### [Your goal]
Please reproduce the entries exactly, skipping each picture.

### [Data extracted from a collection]
<<<<

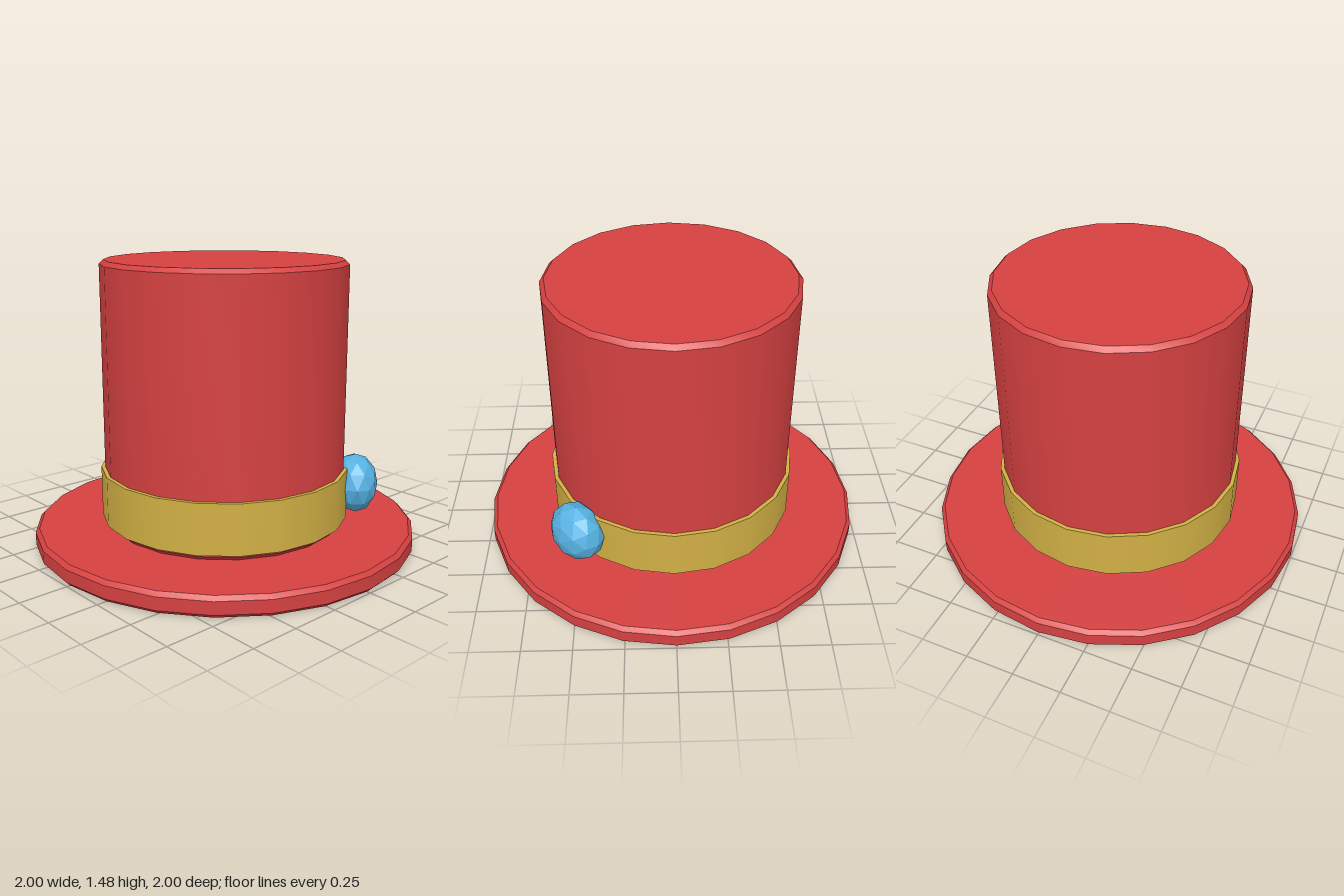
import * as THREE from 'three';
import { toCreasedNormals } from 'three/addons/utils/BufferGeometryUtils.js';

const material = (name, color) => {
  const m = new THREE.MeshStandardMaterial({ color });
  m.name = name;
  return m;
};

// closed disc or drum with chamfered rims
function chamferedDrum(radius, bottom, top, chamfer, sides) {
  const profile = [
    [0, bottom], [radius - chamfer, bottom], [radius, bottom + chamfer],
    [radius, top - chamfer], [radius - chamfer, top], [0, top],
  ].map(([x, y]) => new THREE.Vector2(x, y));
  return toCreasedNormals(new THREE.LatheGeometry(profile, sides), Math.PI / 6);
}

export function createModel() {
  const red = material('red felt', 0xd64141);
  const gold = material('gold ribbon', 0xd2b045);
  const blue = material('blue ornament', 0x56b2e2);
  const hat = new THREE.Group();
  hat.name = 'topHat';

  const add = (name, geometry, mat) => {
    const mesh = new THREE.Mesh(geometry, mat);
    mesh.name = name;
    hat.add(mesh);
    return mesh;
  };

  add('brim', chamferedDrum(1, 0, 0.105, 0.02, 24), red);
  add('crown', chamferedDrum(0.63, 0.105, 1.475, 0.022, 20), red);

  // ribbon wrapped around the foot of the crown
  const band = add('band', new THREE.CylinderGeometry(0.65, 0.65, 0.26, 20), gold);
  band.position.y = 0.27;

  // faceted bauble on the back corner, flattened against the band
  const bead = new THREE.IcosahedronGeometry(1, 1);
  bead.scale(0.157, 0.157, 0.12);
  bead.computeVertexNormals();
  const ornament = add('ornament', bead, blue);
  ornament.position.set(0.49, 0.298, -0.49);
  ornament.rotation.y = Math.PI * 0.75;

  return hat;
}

>>>>

### [Answer to this exercise]
import * as THREE from 'three';
import { toCreasedNormals } from 'three/addons/utils/BufferGeometryUtils.js';

const material = (name, color) => {
  const m = new THREE.MeshStandardMaterial({ color });
  m.name = name;
  return m;
};

// closed disc or drum with chamfered rims
function chamferedDrum(radius, bottom, top, chamfer, sides) {
  const profile = [
    [0, bottom], [radius - chamfer, bottom], [radius, bottom + chamfer],
    [radius, top - chamfer], [radius - chamfer, top], [0, top],
  ].map(([x, y]) => new THREE.Vector2(x, y));
  return toCreasedNormals(new THREE.LatheGeometry(profile, sides), Math.PI / 6);
}

export function createModel() {
  const red = material('red felt', 0xd64141);
  const gold = material('gold ribbon', 0xd2b045);
  const blue = material('blue ornament', 0x56b2e2);
  const hat = new THREE.Group();
  hat.name = 'topHat';

  const add = (name, geometry, mat) => {
    const mesh = new THREE.Mesh(geometry, mat);
    mesh.name = name;
    hat.add(mesh);
    return mesh;
  };

  add('brim', chamferedDrum(1, 0, 0.105, 0.02, 24), red);
  add('crown', chamferedDrum(0.63, 0.105, 1.475, 0.022, 20), red);

  // ribbon wrapped around the foot of the crown
  const band = add('band', new THREE.CylinderGeometry(0.65, 0.65, 0.26, 20), gold);
  band.position.y = 0.27;

  // faceted bauble on the back corner, flattened against the band
  const bead = new THREE.IcosahedronGeometry(1, 1);
  bead.scale(0.157, 0.157, 0.12);
  bead.computeVertexNormals();
  const ornament = add('ornament', bead, blue);
  ornament.position.set(0.49, 0.298, -0.49);
  ornament.rotation.y = Math.PI * 0.75;

  return hat;
}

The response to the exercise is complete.